** Opening RECORD SET block **
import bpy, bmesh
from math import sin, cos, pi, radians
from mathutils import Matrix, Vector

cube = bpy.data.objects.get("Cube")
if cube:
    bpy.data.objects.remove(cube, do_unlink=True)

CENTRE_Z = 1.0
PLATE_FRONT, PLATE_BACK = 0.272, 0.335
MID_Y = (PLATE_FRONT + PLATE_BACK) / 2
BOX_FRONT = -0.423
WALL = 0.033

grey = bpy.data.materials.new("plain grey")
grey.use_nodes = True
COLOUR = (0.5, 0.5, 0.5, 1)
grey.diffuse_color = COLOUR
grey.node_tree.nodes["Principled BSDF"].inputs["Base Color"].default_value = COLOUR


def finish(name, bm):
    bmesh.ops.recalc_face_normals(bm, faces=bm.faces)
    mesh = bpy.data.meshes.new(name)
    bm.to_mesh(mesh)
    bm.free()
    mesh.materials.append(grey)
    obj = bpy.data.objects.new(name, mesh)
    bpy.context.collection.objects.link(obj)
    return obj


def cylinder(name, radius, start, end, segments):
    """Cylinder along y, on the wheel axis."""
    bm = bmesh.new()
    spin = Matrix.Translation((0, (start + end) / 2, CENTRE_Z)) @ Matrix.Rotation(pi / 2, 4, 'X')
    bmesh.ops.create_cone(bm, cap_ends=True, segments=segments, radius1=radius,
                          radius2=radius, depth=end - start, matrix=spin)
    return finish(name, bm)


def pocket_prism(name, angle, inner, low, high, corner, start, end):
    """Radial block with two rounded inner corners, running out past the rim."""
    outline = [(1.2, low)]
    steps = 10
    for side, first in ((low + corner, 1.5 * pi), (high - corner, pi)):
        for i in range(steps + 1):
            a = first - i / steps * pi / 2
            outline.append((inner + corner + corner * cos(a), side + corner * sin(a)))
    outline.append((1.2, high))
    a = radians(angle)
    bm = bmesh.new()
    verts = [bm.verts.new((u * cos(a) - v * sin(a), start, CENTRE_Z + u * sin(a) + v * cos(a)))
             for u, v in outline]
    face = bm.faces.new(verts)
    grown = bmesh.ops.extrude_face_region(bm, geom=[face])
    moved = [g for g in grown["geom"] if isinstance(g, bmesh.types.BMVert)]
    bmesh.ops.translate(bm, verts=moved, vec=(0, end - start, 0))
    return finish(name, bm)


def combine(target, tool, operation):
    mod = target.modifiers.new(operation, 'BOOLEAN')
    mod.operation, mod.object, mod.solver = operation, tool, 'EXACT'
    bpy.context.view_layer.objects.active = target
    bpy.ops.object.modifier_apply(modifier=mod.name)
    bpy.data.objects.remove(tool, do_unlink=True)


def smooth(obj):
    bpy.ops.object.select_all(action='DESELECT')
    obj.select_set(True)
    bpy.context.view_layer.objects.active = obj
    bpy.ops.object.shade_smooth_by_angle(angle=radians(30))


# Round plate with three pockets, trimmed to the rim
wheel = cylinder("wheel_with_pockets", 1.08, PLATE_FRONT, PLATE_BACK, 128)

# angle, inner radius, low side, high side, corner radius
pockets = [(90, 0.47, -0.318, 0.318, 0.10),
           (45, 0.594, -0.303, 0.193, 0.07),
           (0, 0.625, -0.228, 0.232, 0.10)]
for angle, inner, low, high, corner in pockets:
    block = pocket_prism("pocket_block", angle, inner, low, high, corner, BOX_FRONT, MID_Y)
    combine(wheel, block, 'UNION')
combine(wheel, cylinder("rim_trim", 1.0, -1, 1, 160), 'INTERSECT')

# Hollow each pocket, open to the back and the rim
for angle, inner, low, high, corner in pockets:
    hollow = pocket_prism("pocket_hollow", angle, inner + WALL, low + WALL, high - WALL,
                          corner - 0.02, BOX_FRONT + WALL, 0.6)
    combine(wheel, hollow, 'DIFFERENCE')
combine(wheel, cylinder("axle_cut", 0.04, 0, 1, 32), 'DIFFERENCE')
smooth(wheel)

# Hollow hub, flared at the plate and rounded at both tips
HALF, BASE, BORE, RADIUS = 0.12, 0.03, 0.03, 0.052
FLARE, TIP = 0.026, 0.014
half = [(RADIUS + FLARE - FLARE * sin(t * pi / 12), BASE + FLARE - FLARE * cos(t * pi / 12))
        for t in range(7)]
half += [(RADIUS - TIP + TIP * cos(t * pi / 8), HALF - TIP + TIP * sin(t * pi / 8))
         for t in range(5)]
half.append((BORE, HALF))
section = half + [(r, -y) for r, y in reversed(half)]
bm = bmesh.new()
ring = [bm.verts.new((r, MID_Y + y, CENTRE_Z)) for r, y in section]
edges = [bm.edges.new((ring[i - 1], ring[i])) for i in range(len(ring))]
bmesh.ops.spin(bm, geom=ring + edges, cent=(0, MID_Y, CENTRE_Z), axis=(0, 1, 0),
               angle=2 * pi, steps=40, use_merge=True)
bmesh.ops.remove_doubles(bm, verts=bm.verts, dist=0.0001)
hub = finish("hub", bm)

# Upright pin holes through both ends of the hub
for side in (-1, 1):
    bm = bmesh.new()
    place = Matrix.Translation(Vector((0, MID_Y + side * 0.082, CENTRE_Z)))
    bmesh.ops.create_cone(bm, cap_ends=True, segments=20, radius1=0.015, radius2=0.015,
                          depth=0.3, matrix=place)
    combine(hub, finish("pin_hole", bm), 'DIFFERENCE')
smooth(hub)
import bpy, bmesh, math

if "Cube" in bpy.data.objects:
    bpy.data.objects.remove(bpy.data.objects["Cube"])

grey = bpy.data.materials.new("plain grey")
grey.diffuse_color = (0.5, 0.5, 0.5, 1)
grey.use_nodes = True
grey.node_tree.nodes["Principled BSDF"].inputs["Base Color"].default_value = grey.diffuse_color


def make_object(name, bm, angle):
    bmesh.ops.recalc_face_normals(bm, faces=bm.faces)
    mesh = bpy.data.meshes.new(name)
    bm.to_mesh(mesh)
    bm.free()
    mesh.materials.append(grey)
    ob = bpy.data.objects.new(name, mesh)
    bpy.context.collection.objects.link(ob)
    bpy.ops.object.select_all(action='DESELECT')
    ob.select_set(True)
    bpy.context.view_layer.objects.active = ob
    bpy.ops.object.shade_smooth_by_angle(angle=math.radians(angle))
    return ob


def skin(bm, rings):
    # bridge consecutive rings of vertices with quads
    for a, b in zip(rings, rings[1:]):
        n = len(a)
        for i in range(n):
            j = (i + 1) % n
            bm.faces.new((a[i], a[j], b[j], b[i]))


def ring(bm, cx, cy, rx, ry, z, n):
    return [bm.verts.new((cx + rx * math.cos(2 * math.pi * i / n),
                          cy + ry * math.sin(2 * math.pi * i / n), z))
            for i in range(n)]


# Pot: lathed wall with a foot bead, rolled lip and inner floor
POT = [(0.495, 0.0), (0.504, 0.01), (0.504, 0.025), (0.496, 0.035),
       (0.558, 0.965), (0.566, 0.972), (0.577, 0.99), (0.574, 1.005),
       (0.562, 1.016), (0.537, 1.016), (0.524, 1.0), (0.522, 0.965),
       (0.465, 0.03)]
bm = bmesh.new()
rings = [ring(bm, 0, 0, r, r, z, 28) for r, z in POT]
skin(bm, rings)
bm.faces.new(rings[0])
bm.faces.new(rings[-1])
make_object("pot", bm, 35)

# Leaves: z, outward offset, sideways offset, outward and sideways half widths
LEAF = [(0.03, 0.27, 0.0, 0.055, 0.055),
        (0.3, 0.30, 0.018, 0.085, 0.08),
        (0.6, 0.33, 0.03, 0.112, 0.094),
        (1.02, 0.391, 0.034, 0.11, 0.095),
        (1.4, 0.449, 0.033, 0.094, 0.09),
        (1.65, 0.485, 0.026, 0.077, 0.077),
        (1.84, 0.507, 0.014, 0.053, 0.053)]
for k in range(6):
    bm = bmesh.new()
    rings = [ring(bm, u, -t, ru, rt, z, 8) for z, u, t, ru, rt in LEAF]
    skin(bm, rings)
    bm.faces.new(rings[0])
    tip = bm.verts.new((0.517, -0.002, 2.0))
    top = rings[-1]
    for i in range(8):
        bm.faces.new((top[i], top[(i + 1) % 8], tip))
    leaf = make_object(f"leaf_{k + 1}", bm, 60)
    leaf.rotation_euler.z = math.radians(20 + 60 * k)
** Closing RECORD SET block **
WORK TASK
Only the lines above starting at the line that holds "outline = [(1.2, low)]" and ending at the line that holds "# Hollow hub, flared" are to be repeated, exactly and in full.

EXERCISE OUTPUT
    outline = [(1.2, low)]
    steps = 10
    for side, first in ((low + corner, 1.5 * pi), (high - corner, pi)):
        for i in range(steps + 1):
            a = first - i / steps * pi / 2
            outline.append((inner + corner + corner * cos(a), side + corner * sin(a)))
    outline.append((1.2, high))
    a = radians(angle)
    bm = bmesh.new()
    verts = [bm.verts.new((u * cos(a) - v * sin(a), start, CENTRE_Z + u * sin(a) + v * cos(a)))
             for u, v in outline]
    face = bm.faces.new(verts)
    grown = bmesh.ops.extrude_face_region(bm, geom=[face])
    moved = [g for g in grown["geom"] if isinstance(g, bmesh.types.BMVert)]
    bmesh.ops.translate(bm, verts=moved, vec=(0, end - start, 0))
    return finish(name, bm)


def combine(target, tool, operation):
    mod = target.modifiers.new(operation, 'BOOLEAN')
    mod.operation, mod.object, mod.solver = operation, tool, 'EXACT'
    bpy.context.view_layer.objects.active = target
    bpy.ops.object.modifier_apply(modifier=mod.name)
    bpy.data.objects.remove(tool, do_unlink=True)


def smooth(obj):
    bpy.ops.object.select_all(action='DESELECT')
    obj.select_set(True)
    bpy.context.view_layer.objects.active = obj
    bpy.ops.object.shade_smooth_by_angle(angle=radians(30))


# Round plate with three pockets, trimmed to the rim
wheel = cylinder("wheel_with_pockets", 1.08, PLATE_FRONT, PLATE_BACK, 128)

# angle, inner radius, low side, high side, corner radius
pockets = [(90, 0.47, -0.318, 0.318, 0.10),
           (45, 0.594, -0.303, 0.193, 0.07),
           (0, 0.625, -0.228, 0.232, 0.10)]
for angle, inner, low, high, corner in pockets:
    block = pocket_prism("pocket_block", angle, inner, low, high, corner, BOX_FRONT, MID_Y)
    combine(wheel, block, 'UNION')
combine(wheel, cylinder("rim_trim", 1.0, -1, 1, 160), 'INTERSECT')

# Hollow each pocket, open to the back and the rim
for angle, inner, low, high, corner in pockets:
    hollow = pocket_prism("pocket_hollow", angle, inner + WALL, low + WALL, high - WALL,
                          corner - 0.02, BOX_FRONT + WALL, 0.6)
    combine(wheel, hollow, 'DIFFERENCE')
combine(wheel, cylinder("axle_cut", 0.04, 0, 1, 32), 'DIFFERENCE')
smooth(wheel)

# Hollow hub, flared at the plate and rounded at both tips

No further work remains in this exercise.